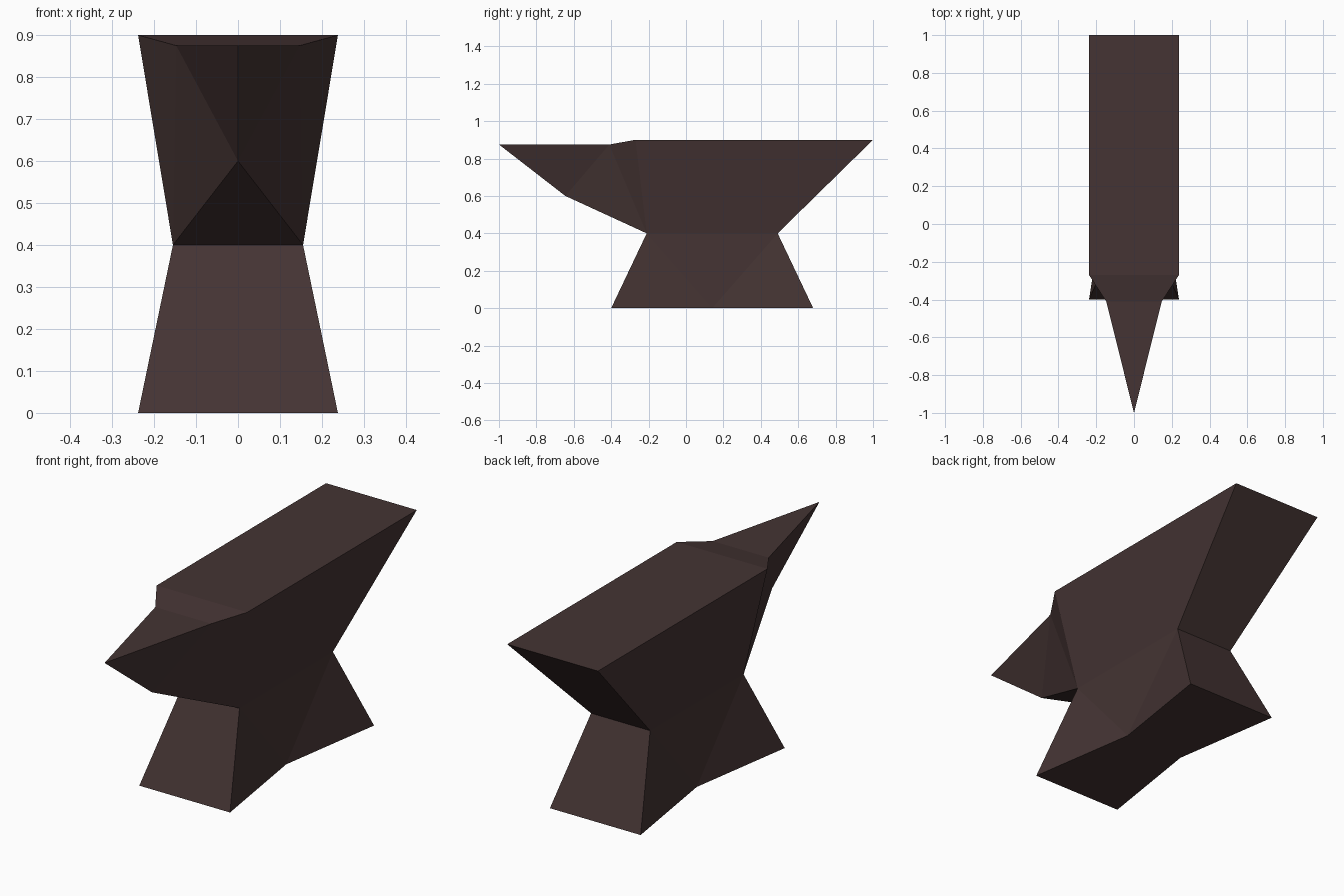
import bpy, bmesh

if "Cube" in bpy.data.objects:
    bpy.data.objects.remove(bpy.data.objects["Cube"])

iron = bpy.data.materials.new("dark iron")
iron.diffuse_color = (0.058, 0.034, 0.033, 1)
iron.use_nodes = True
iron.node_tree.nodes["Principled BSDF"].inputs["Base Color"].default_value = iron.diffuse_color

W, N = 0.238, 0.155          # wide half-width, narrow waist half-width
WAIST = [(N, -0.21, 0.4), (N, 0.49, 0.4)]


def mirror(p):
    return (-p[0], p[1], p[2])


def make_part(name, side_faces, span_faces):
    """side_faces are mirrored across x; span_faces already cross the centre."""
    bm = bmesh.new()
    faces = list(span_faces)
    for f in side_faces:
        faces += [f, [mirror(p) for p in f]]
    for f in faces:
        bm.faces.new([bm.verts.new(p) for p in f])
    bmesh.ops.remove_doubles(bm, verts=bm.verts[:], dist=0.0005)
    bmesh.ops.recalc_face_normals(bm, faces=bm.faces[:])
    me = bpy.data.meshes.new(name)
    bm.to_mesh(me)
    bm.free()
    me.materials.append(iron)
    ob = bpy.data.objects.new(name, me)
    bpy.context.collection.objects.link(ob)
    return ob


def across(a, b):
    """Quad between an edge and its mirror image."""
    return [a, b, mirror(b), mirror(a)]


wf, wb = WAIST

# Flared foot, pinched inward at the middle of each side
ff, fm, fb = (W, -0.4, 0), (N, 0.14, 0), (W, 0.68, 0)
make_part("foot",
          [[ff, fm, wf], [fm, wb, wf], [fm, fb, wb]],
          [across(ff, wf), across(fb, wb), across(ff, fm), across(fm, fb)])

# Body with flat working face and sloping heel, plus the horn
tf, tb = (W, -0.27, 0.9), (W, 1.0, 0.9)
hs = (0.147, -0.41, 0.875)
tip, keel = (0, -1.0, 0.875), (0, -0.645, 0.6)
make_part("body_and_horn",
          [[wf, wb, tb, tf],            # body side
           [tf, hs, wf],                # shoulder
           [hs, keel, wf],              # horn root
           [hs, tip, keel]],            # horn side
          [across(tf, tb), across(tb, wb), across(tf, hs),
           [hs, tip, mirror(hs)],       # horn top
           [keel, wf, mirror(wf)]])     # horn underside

### [WORK ITEM]
Copy out precisely the lines from the line with "return [a, b, mirror(b), mirror(a)]" to the line with "# Body with" in the material above, including those two lines and omitting all the rest.

### [SOLUTION TO THE PROBLEM]
    return [a, b, mirror(b), mirror(a)]


wf, wb = WAIST

# Flared foot, pinched inward at the middle of each side
ff, fm, fb = (W, -0.4, 0), (N, 0.14, 0), (W, 0.68, 0)
make_part("foot",
          [[ff, fm, wf], [fm, wb, wf], [fm, fb, wb]],
          [across(ff, wf), across(fb, wb), across(ff, fm), across(fm, fb)])

# Body with flat working face and sloping heel, plus the horn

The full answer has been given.